Wed Jul 25, 2012 4:34am EDT
* Euro spikes higher after Nowotny comments on ESM
* Analysts see more weakness ahead, test of $1.20
* High Spanish yields fan bailout concerns
By Nia Williams
LONDON, July 25 (Reuters) – The euro recovered from a
two-year low against the dollar on Wednesday, jumping sharply
higher on comments from European Central Bank policymaker Ewald
Nowotny that he could see grounds for giving the euro zone
bailout fund a banking licence.
Analysts said such a move would give the European Stability
Mechanism more firepower to fight the debt crisis, but the
market may have put too much emphasis on the comments, given ECB
opposition to date, and investors were likely to sell into the
euro’s spike higher.
The outlook for the euro remained deeply negative given
spiralling Spanish borrowing costs that have fuelled concerns
the country will need a full sovereign bailout.
Some market players said was likely to break below support
at the psychologically important $1.20 level in coming days.
That would open the door to a test of the 2010 low of $1.1876.

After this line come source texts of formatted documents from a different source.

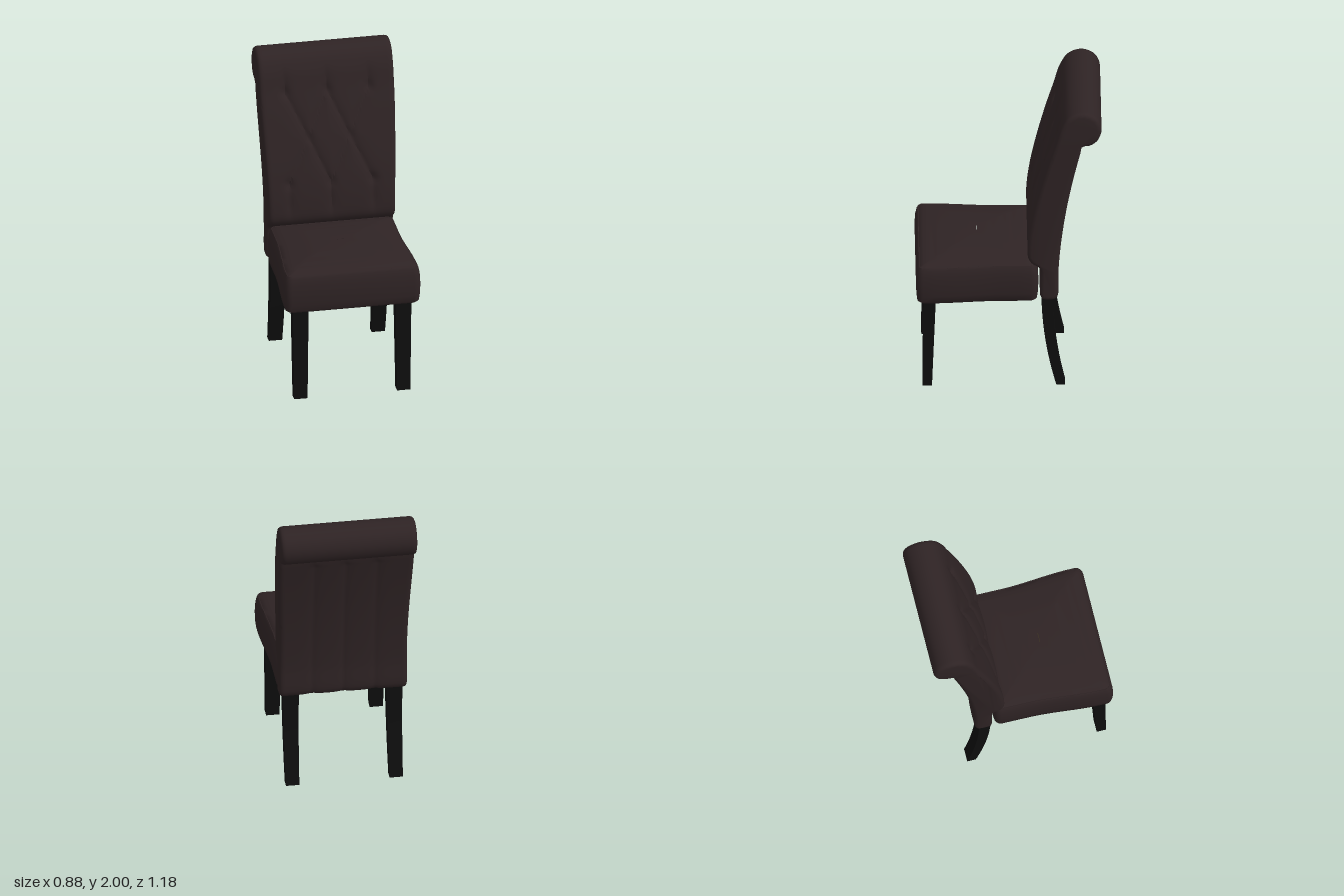
import * as THREE from 'three';
import { toCreasedNormals } from 'three/addons/utils/BufferGeometryUtils.js';

const { lerp, smoothstep } = THREE.MathUtils;
const V = (x, y, z) => new THREE.Vector3(x, y, z);

// Skin closed rings of equal length; optional flat end caps, given as [z, y] outlines.
function loft(rings, capOutlines) {
  const n = rings[0].length, pos = [], idx = [];
  rings.forEach(r => r.forEach(p => pos.push(p.x, p.y, p.z)));
  for (let i = 0; i < rings.length - 1; i++) {
    for (let j = 0; j < n; j++) {
      const a = i * n + j, b = i * n + (j + 1) % n;
      idx.push(a, b, b + n, a, b + n, a + n);
    }
  }
  if (capOutlines) {
    const last = (rings.length - 1) * n;
    const flat = rings[0].map(p => new THREE.Vector2(-p.z, p.y));
    for (const [a, b, c] of THREE.ShapeUtils.triangulateShape(flat, [])) {
      idx.push(last + a, last + b, last + c, a, c, b);
    }
  }
  const g = new THREE.BufferGeometry();
  g.setAttribute('position', new THREE.Float32BufferAttribute(pos, 3));
  g.setIndex(idx);
  return toCreasedNormals(g, 0.7);
}

// Seat plan outline, inset by d: a rounded trapezoid, wider at the front.
function seatRing(d, y) {
  const r = Math.max(0.045 - d * 0.5, 0.003), z0 = -0.19 + d, z1 = 0.587 - d;
  const half = z => Math.max(0.412 + 0.028 * smoothstep(z, 0.05, 0.5) - d, 0.004);
  const plan = [];
  const corner = (sx, zc, start) => {
    for (let k = 0; k <= 5; k++) {
      const a = start + (k / 5) * Math.PI / 2;
      plan.push([sx, Math.cos(a), zc - r * Math.sin(a)]);
    }
  };
  const side = (sx, from, to) => {
    for (let k = 1; k < 10; k++) plan.push([sx, sx, lerp(from, to, k / 10)]);
  };
  side(1, z1 - r, z0 + r);
  corner(1, z0 + r, 0);
  corner(-1, z0 + r, Math.PI / 2);
  side(-1, z0 + r, z1 - r);
  corner(-1, z1 - r, Math.PI);
  corner(1, z1 - r, Math.PI * 1.5);
  return plan.map(([sx, c, z]) => {
    const h = half(z), rr = Math.min(r, h);
    return V(sx * (h - rr) + rr * c, y, z);
  });
}

// Backrest side profile as [z, y], from the scroll over the front and up the back.
const PROFILE = [
  [-0.48, 2.0], [-0.39, 1.972], [-0.335, 1.89], [-0.295, 1.76], [-0.245, 1.6], [-0.19, 1.4],
  [-0.145, 1.2], [-0.122, 1.02], [-0.125, 0.93], [-0.15, 0.89], [-0.195, 0.86], [-0.2, 0.75],
  [-0.202, 0.655], [-0.215, 0.635], [-0.295, 0.635], [-0.312, 0.655], [-0.318, 0.85],
  [-0.335, 1.05], [-0.37, 1.3], [-0.415, 1.53], [-0.455, 1.7], [-0.47, 1.757], [-0.51, 1.762],
  [-0.565, 1.8], [-0.59, 1.88], [-0.56, 1.96],
];

// Tufting: button points and the creases joining them.
const BUTTONS = [];
for (const x of [-0.27, 0, 0.27]) BUTTONS.push([x, 1.75], [x, 1.17]);
BUTTONS.push([-0.133, 1.46], [0.133, 1.46]);
const CREASES = [];
for (const s of [-1, 1]) {
  for (const x of [0, 0.27]) {
    for (const y of [1.17, 1.75]) CREASES.push([s * x, y, s * 0.133, 1.46]);
  }
}
for (const x of [-0.27, 0, 0.27]) CREASES.push([x, 1.17, x, 0.85], [x, 1.75, x, 1.95]);

function tuftDepth(x, y) {
  let near = 1;
  for (const [ax, ay, bx, by] of CREASES) {
    const dx = bx - ax, dy = by - ay;
    const t = THREE.MathUtils.clamp(((x - ax) * dx + (y - ay) * dy) / (dx * dx + dy * dy), 0, 1);
    near = Math.min(near, Math.hypot(x - ax - t * dx, y - ay - t * dy));
  }
  let depth = 0.017 * Math.exp(-near / 0.03);
  for (const [bx, by] of BUTTONS) {
    depth += 0.014 * Math.exp(-((x - bx) ** 2 + (y - by) ** 2) / 0.0008);
  }
  return depth * smoothstep(y, 0.9, 1.05) * (1 - smoothstep(y, 1.78, 1.93));
}

function backrestGeometry() {
  const curve = new THREE.CatmullRomCurve3(PROFILE.map(([z, y]) => V(0, y, z)), true, 'centripetal');
  const N = 140, outline = [];
  for (let i = 0; i < N; i++) {
    const p = curve.getPointAt(i / N), t = curve.getTangentAt(i / N);
    outline.push({ y: p.y, z: p.z, ny: t.z, nz: -t.y });
  }
  const halfWidth = y => 0.41 + 0.026 * smoothstep(y, 0.95, 1.8);
  const rings = [];
  const edge = (s, inset, back) => rings.push(outline.map(o =>
    V(s * (halfWidth(o.y) - back), o.y - o.ny * inset, o.z - o.nz * inset)));

  edge(-1, 0.024, 0);
  edge(-1, 0.01, 0.005);
  edge(-1, 0.003, 0.014);
  const COLS = 64;
  for (let c = 0; c <= COLS; c++) {
    const u = c / COLS * 2 - 1;
    rings.push(outline.map(o => {
      const x = u * (halfWidth(o.y) - 0.027);
      let d = 0;
      if (o.nz > 0.4) d = tuftDepth(x, o.y);
      else if (o.nz < -0.4 && o.y < 1.7) {
        for (const seam of [-0.2, 0, 0.2]) d += 0.01 * Math.exp(-Math.abs(x - seam) / 0.03);
      }
      return V(x, o.y - o.ny * d, o.z - o.nz * d);
    }));
  }
  edge(1, 0.003, 0.014);
  edge(1, 0.01, 0.005);
  edge(1, 0.024, 0);
  return loft(rings, true);
}

function seatGeometry() {
  const rings = [
    [0.065, 0.65], [0.06, 0.625], [0.025, 0.62], [0.009, 0.635], [0.003, 0.68], [0, 0.75],
    [0.004, 0.82], [0.013, 0.862], [0.02, 0.876], [0.024, 0.874],
  ].map(([d, y]) => seatRing(d, y));
  // Domed top
  for (let k = 1; k <= 14; k++) {
    const t = k / 14;
    rings.push(seatRing(lerp(0.024, 0.387, t), 0.88 + 0.052 * (1 - (1 - t) ** 2)));
  }
  return loft(rings);
}

// Square leg: a box whose slices follow rule(t) => [x, z, half x, half z], t = 0 at the floor.
function legGeometry(height, rule) {
  const g = new THREE.BoxGeometry(2, 1, 2, 1, 12, 1), p = g.attributes.position;
  for (let i = 0; i < p.count; i++) {
    const t = p.getY(i) + 0.5, [x, z, hx, hz] = rule(t);
    p.setXYZ(i, x + p.getX(i) * hx, t * height, z + p.getZ(i) * hz);
  }
  return toCreasedNormals(g, 0.5);
}

export function createModel() {
  const mat = (name, color, side = THREE.FrontSide) => {
    const m = new THREE.MeshStandardMaterial({ color, side });
    m.name = name;
    return m;
  };
  const upholstery = mat('dark brown upholstery', 0x2e2324);
  const wood = mat('black wood', 0x0e0e0e);
  const lining = mat('olive lining', 0x3c321e, THREE.DoubleSide);

  const chair = new THREE.Group();
  chair.name = 'chair';
  const add = (name, geometry, material) => {
    const m = new THREE.Mesh(geometry, material);
    m.name = name;
    chair.add(m);
    return m;
  };

  add('backrest', backrestGeometry(), upholstery);
  add('seat', seatGeometry(), upholstery);

  // Recessed lining under the seat
  const liningShape = new THREE.Shape(seatRing(0.06, 0).map(p => new THREE.Vector2(p.x, p.z)));
  const panel = add('seatLining', new THREE.ShapeGeometry(liningShape), lining);
  panel.rotation.x = Math.PI / 2;
  panel.position.y = 0.638;

  // Tapered front legs and curved rear legs
  for (const [side, s] of [['Left', 1], ['Right', -1]]) {
    add('frontLeg' + side, legGeometry(0.65, t =>
      [s * 0.332, lerp(0.515, 0.5, t), lerp(0.043, 0.051, t), lerp(0.03, 0.04, t)]), wood);
    add('rearLeg' + side, legGeometry(0.65, t =>
      [s * 0.332, -0.247 - 0.085 * (1 - t) ** 2, lerp(0.043, 0.051, t), lerp(0.028, 0.038, t)]), wood);
  }
  return chair;
}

“The market is desperate and jumping on anything that even
looks remotely positive. The squeeze higher will fade now and
we’ll probably print a fresh negative later on today,” said
Geoff Kendrick, currency strategist at Nomura.
The euro rose 0.5 percent to hit a session high of
$1.2128. Traders said an Asian central bank and macro funds had
earlier sold into euro strength.
It remained within sight of a two-year low of $1.2040 hit on
Tuesday after some EU officials said Greece is unlikely to be
able to pay what it owes and further debt restructuring is
likely to be necessary.
A slightly worse-than-expected German business climate index
ate into some of the single currency’s gains, adding to concerns
activity in the euro zone’s largest economy is slowing down.
A European Central Bank lending survey found banks made it
harder for firms to borrow in the second quarter and expected to
see a slump in demand as the euro zone debt crisis deepened.
But the euro also regained ground against the yen after the
Nowotny comments, rising 0.5 percent to 94.80 yen,
having carved out a new 12-year low of around 94.12 yen earlier
in the week. Traders in Tokyo cited talk of a euro/yen option
barrier at 94.00 and stop-loss offers under the level.
MORE PAIN FOR SPAIN
Spain paid the second highest yield on short-term debt since
the birth of the euro at an auction of three- and six-month
bills on Tuesday, indicating difficulties in future debt sales.
Yields on Spanish debt have jumped since last week when the
region of Valencia said it would need financial help from
Madrid, with investors concerned other indebted regions will
also seek aid.
“Borrowing costs in Spain have already reached unsustainable
levels and the price action in the euro suggests that investors
believe it should only be a matter of time before there is a
need for a sovereign bailout,” said Kathy Lien, managing
director of FX strategy for BK Asset Management.
Delivering yet more bad news for Europe, Moody’s changed the
outlook on its provisional top-notch rating for the European
Financial Stability Facility to negative.
The action was expected given its move earlier in the week
to put a negative outlook on Germany, the Netherlands and
The Australian dollar retreated from a recent record high
against the euro, trading at A$1.1796 from a peak of
A$1.1690 on Monday.
It gained against the U.S. dollar however after Nowotny’s
comment fanned demand for perceived riskier currencies, climbing
0.4 percent to US$1.0257.
The dollar index dipped 0.3 percent to 83.772, off
the previous day’s two-year high of 84.10.